Rangel: We sent the bill over there and we paid for it by getting money from loopholes. They have a bill which they haven’t paid for that really helps Iowa and the Western states more than it helps the Gulf States. Moreover, we have an energy package that is an exciting opportunity for two major reasons: First of all, it provides a real alternative to oil by reducing people’s taxes through tax credits. The purpose here is to find an alternative that equals or beats the use of fossil fuels, oil and coal. And there is the prospect of solar energy.

AN: In some countries, like Israel, and particularly in the better neighborhoods in Jerusalem, many of the homes and businesses have solar panels on their roofs.

Rangel: Now we know such a development as solar panels are expensive, but we’ll help you pay for it. We’ll give you an incentive; so go solar. There is also the wind terminals we can invest in and hydro electricity. Even waste management and bio-thermo are possible alternatives. And we are looking into the agriculture, where ethanol is a possibility, and even old weeds can be converted into an energy source. The aim is to get to that place, to hit that balance where we are not dependent on Middle Eastern oil. But for me, the best thing is the number of jobs that will be created, and there are the related conservation measures. You get a hybrid car or one that uses flex fuel, we will help you pay for it. We’ll give you a tax break on appliances you purchase that are attached to energy conservation.
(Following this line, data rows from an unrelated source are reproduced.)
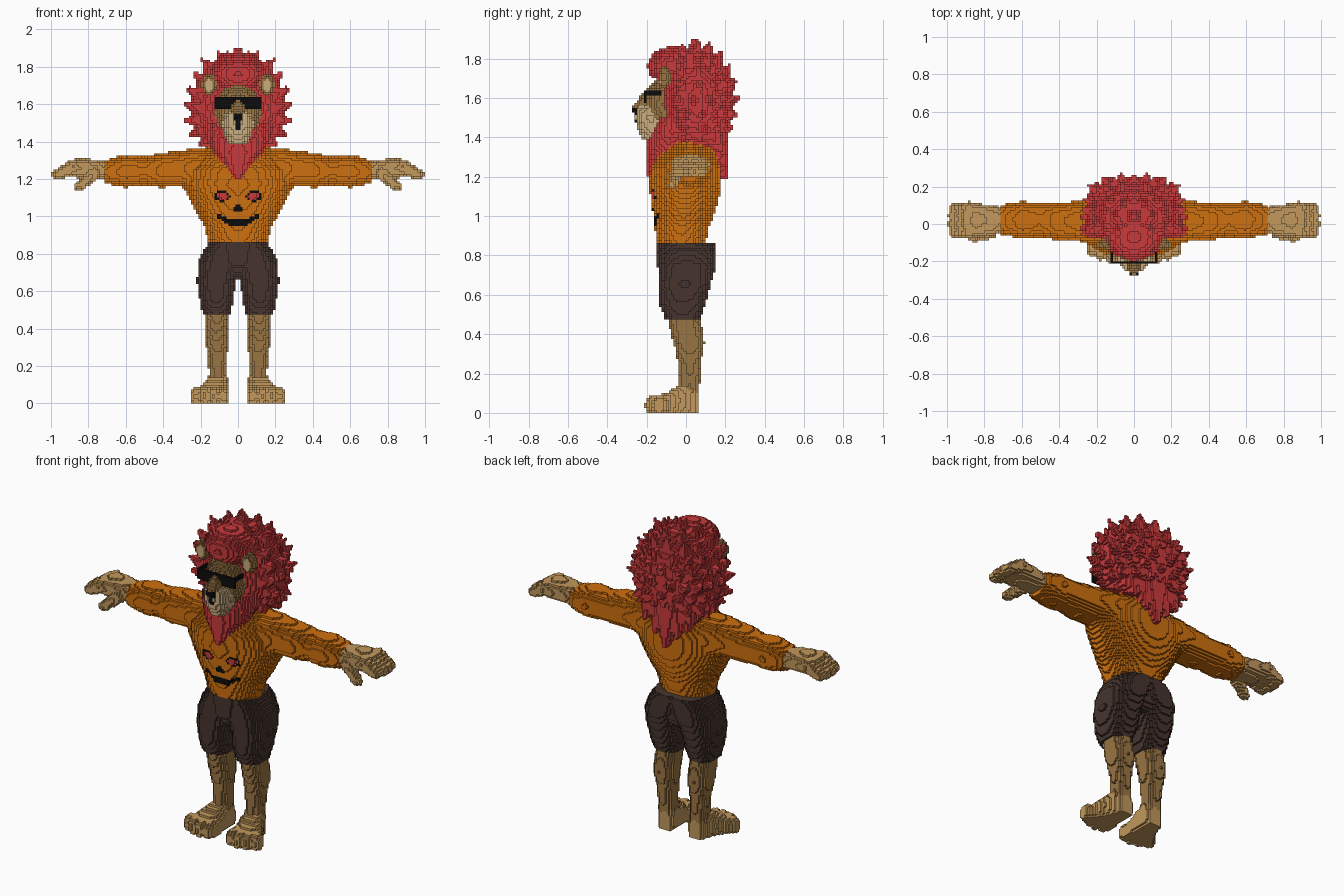
import bpy, math, random
from mathutils import Vector

if "Cube" in bpy.data.objects:
    bpy.data.objects.remove(bpy.data.objects["Cube"])

random.seed(4)
V = 0.0125            # block size
cells = {}            # (i, j, k) -> (part, colour)

COLOURS = {"orange skin": "CE700E", "light tan": "C2985C", "brown fur": "9A7543",
           "red mane": "C93A3C", "dark cloth": "46342E", "cream": "C8AC80", "black": "0C0C0C"}


def fill(part, colour, lo, hi, inside):
    """Fill blocks whose centre is inside the shape, mirrored left to right."""
    r = [range(math.floor(a / V) - 1, math.ceil(b / V) + 1) for a, b in zip(lo, hi)]
    for i in r[0]:
        for j in r[1]:
            for k in r[2]:
                if k >= 0 and inside((i + .5) * V, (j + .5) * V, (k + .5) * V):
                    cells[i, j, k] = cells[-1 - i, j, k] = (part, colour)


def ball(part, colour, c, r):
    fill(part, colour, [a - b for a, b in zip(c, r)], [a + b for a, b in zip(c, r)],
         lambda x, y, z: ((x - c[0]) / r[0]) ** 2 + ((y - c[1]) / r[1]) ** 2 + ((z - c[2]) / r[2]) ** 2 <= 1)


def box(part, colour, lo, hi):
    fill(part, colour, lo, hi, lambda *p: all(a <= q <= b for a, q, b in zip(lo, p, hi)))


def taper(part, colour, a, b, ra, rb):
    """Rounded cone between two points."""
    a, b = Vector(a), Vector(b)
    d = b - a
    dd = d.length_squared

    def inside(x, y, z):
        p = Vector((x, y, z)) - a
        t = max(0, min(1, p.dot(d) / dd))
        return (p - d * t).length <= ra + (rb - ra) * t
    m = max(ra, rb)
    fill(part, colour, [min(p, q) - m for p, q in zip(a, b)], [max(p, q) + m for p, q in zip(a, b)], inside)


def loft(part, colour, axis, rows, n=2.0):
    """Rows of (position, min, max, min, max) along an axis, rounded sections."""
    u, w = [q for q in range(3) if q != axis]
    lo, hi = [0] * 3, [0] * 3
    lo[axis], hi[axis] = rows[0][0], rows[-1][0]
    for q, s in ((u, 1), (w, 3)):
        lo[q], hi[q] = min(r[s] for r in rows), max(r[s + 1] for r in rows)

    def inside(*p):
        t = p[axis]
        if not rows[0][0] <= t <= rows[-1][0]:
            return False
        for r0, r1 in zip(rows, rows[1:]):
            if t <= r1[0]:
                f = (t - r0[0]) / (r1[0] - r0[0])
                _, a, b, c, d = [g + (h - g) * f for g, h in zip(r0, r1)]
                return abs((2 * p[u] - a - b) / (b - a)) ** n + abs((2 * p[w] - c - d) / (d - c)) ** n <= 1
    fill(part, colour, lo, hi, inside)


def paint(colour, part, rule):
    """Recolour the front blocks of a part where rule(|x|, z) holds."""
    front = {}
    for (i, j, k), (p, c) in cells.items():
        if p == part and rule(abs((i + .5) * V), (k + .5) * V):
            front[i, k] = min(j, front.get((i, k), 999))
    for (i, k), j in front.items():
        cells[i, j, k] = (part, colour)


# Torso and arms
loft("torso", "orange skin", 2, [
    (.85, -.155, .155, -.145, .10), (.95, -.18, .18, -.16, .12), (1.03, -.23, .23, -.17, .15),
    (1.1, -.265, .265, -.18, .17), (1.17, -.30, .30, -.185, .18), (1.25, -.29, .29, -.18, .18),
    (1.32, -.24, .24, -.14, .16), (1.37, -.17, .17, -.08, .12)])
loft("arms", "orange skin", 0, [
    (.15, -.10, .14, 1.15, 1.36), (.25, -.10, .13, 1.14, 1.36), (.31, -.09, .12, 1.16, 1.35),
    (.42, -.085, .115, 1.155, 1.34), (.5, -.07, .115, 1.165, 1.32), (.6, -.075, .12, 1.155, 1.33),
    (.68, -.065, .11, 1.17, 1.31), (.7125, -.055, .10, 1.18, 1.30)], 2.3)

# Hands with curled fingers and a thumb
loft("hands", "light tan", 0, [
    (.7125, -.045, .09, 1.195, 1.295), (.76, -.06, .10, 1.2, 1.305), (.85, -.07, .11, 1.205, 1.31),
    (.91, -.06, .105, 1.215, 1.30)], 2.4)
for y in (-.045, 0, .045, .083):
    taper("hands", "light tan", (.88, y, 1.265), (.972 - abs(y - .02) * .2, y, 1.225), .037, .028)
taper("hands", "light tan", (.77, -.045, 1.23), (.85, -.07, 1.157), .036, .025)

# Legs and feet with toes
loft("lower_legs", "brown fur", 2, [
    (.1, .05, .16, -.04, .065), (.16, .06, .155, -.035, .07), (.25, .058, .16, -.04, .075),
    (.35, .05, .18, -.06, .095), (.42, .05, .178, -.08, .085), (.5, .05, .175, -.10, .065)], 2.2)
loft("feet", "light tan", 1, [
    (-.16, .05, .235, -.02, .085), (-.1, .05, .225, -.02, .10), (-.04, .05, .185, -.02, .14),
    (.02, .05, .16, -.02, .15), (.045, .055, .15, -.02, .13), (.065, .07, .135, -.02, .09)], 3)
for x, y in ((.08, -.165), (.13, -.172), (.18, -.16), (.225, -.135)):
    ball("feet", "light tan", (x, y, .04), (.031, .036, .048))

# Shorts
loft("shorts", "dark cloth", 2, [
    (.475, .04, .19, -.105, .07), (.55, .025, .205, -.135, .10), (.65, .012, .22, -.14, .125),
    (.75, -.02, .215, -.14, .155), (.82, -.05, .185, -.14, .155), (.8625, -.08, .155, -.14, .145)], 2.5)
loft("shorts", "dark cloth", 2, [
    (.68, -.10, .10, -.10, .10), (.74, -.19, .19, -.145, .13), (.8625, -.155, .155, -.15, .13)], 2.4)

# Mane: body, forelock, beard and back tail
ball("mane", "red mane", (0, .05, 1.58), (.25, .185, .28))
ball("mane", "red mane", (0, -.07, 1.76), (.15, .125, .10))
loft("mane", "red mane", 2, [
    (1.2, -.015, .015, -.2, -.15), (1.27, -.07, .07, -.2, -.08), (1.34, -.13, .13, -.2, 0),
    (1.42, -.17, .17, -.19, .05), (1.5, -.17, .17, -.16, .05)])
taper("mane", "red mane", (0, .1, 1.42), (0, .19, 1.2), .13, .02)
for s in (.06, .12):
    taper("mane", "red mane", (s, .12, 1.42), (s * 1.2, .19, 1.2 + s), .08, .01)

# Mane tufts in staggered rings, azimuth measured from the back
for row, e in enumerate((-42, -28, -13, 3, 19, 35, 51, 68, 86)):
    step = 20 / max(.3, math.cos(math.radians(e)))
    a = step * .5 * (row % 2)
    while a <= (180 if e > 40 else 118):
        ca, sa, ee = math.cos(math.radians(a)), math.sin(math.radians(a)), math.radians(e)
        soft = lambda q: math.copysign(abs(q) ** .8, q)
        d = Vector((.30 * soft(sa) * math.cos(ee), .235 * soft(ca) * math.cos(ee), .325 * math.sin(ee)))
        d *= random.uniform(.93, 1.02)
        c = Vector((0, .04, 1.57))
        taper("mane", "red mane", c + d * .72, c + d + Vector((0, 0, .015)), .05, .006)
        a += step

# Face opening cut into the mane, then the head
for key in [q for q, v in cells.items() if v[0] == "mane"]:
    x, y, z = [(q + .5) * V for q in key]
    if y < -.1 and (x / .122) ** 2 + ((z - 1.545) / .155) ** 2 < 1:
        del cells[key]
ball("head", "brown fur", (0, -.08, 1.57), (.125, .125, .15))
taper("head", "brown fur", (0, -.17, 1.61), (0, -.235, 1.55), .045, .035)
loft("muzzle", "cream", 2, [
    (1.39, -.05, .05, -.22, -.14), (1.44, -.075, .075, -.245, -.1), (1.5, -.085, .085, -.262, -.1),
    (1.545, -.07, .07, -.262, -.1), (1.57, -.03, .03, -.23, -.1)])
box("nose", "black", (-.03, -.275, 1.525), (.03, -.24, 1.55))
paint("black", "muzzle", lambda x, z: x < .03 - (1.525 - z) * .7 and 1.48 < z < 1.53
      or x < .0126 and 1.46 < z < 1.5)

# Ears
ball("ears", "brown fur", (.155, -.11, 1.705), (.042, .032, .055))
paint("cream", "ears", lambda x, z: ((x - .155) / .022) ** 2 + ((z - 1.70) / .032) ** 2 < 1)

# Sunglasses
box("sunglasses", "black", (-.125, -.2125, 1.575), (.125, -.2, 1.6375))
box("sunglasses", "black", (.1125, -.2125, 1.6125), (.125, -.125, 1.6375))

# Painted face on the belly
eye = lambda x, z: ((x - .085) / .042) ** 2 + ((z - 1.108) / .028) ** 2
paint("black", "torso", lambda x, z: eye(x, z) < 1)
paint("red mane", "torso", lambda x, z: eye(x, z) < .5)
paint("black", "torso", lambda x, z: 1.03 < z < 1.065 and x < .03 - (z - 1.03) * .6)
paint("black", "torso", lambda x, z: x < .112 and
      .945 + .05 * (x / .11) ** 2 < z < .983 + .033 * (x / .11) ** 2)

# Materials
mats = {}
for name, h in COLOURS.items():
    m = mats[name] = bpy.data.materials.new(name)
    s = [int(h[q:q + 2], 16) / 255 for q in (0, 2, 4)]
    m.diffuse_color = [((v + .055) / 1.055) ** 2.4 if v > .04 else v / 12.92 for v in s] + [1]
    m.use_nodes = True
    m.node_tree.nodes["Principled BSDF"].inputs["Base Color"].default_value = m.diffuse_color

# Turn exposed block sides into one mesh per part
SIDES = {(1, 0, 0): ((1, 0, 0), (1, 1, 0), (1, 1, 1), (1, 0, 1)), (-1, 0, 0): ((0, 0, 0), (0, 0, 1), (0, 1, 1), (0, 1, 0)),
         (0, 1, 0): ((0, 1, 0), (0, 1, 1), (1, 1, 1), (1, 1, 0)), (0, -1, 0): ((0, 0, 0), (1, 0, 0), (1, 0, 1), (0, 0, 1)),
         (0, 0, 1): ((0, 0, 1), (1, 0, 1), (1, 1, 1), (0, 1, 1)), (0, 0, -1): ((0, 0, 0), (0, 1, 0), (1, 1, 0), (1, 0, 0))}
parts = {}
for (i, j, k), (part, colour) in cells.items():
    verts, faces, cols = parts.setdefault(part, ({}, [], []))
    for (dx, dy, dz), quad in SIDES.items():
        if (i + dx, j + dy, k + dz) not in cells:
            faces.append([verts.setdefault((i + a, j + b, k + c), len(verts)) for a, b, c in quad])
            cols.append(colour)
for part, (verts, faces, cols) in parts.items():
    mesh = bpy.data.meshes.new(part)
    mesh.from_pydata([(a * V, b * V, c * V) for a, b, c in verts], [], faces)
    used = sorted(set(cols))
    for name in used:
        mesh.materials.append(mats[name])
    mesh.polygons.foreach_set("material_index", [used.index(c) for c in cols])
    mesh.update()
    bpy.context.collection.objects.link(bpy.data.objects.new(part, mesh))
Take, for example, the insulation of homes. You could take every kid that dropped out of school and teach them how to insulate these apartments and buildings. This is an entirely new profession, but one that could be very rewarding for the kids and the community. Now this bill is very expensive, but we pay for it by closing loopholes. It’s now at the Senate. Furthermore, we have millions of dollars that are involved with tax breaks for people to do research and development…and a variety of laws that are scheduled to expire on December 31. So, we extend them, along with mental health parity, and we put them all in one package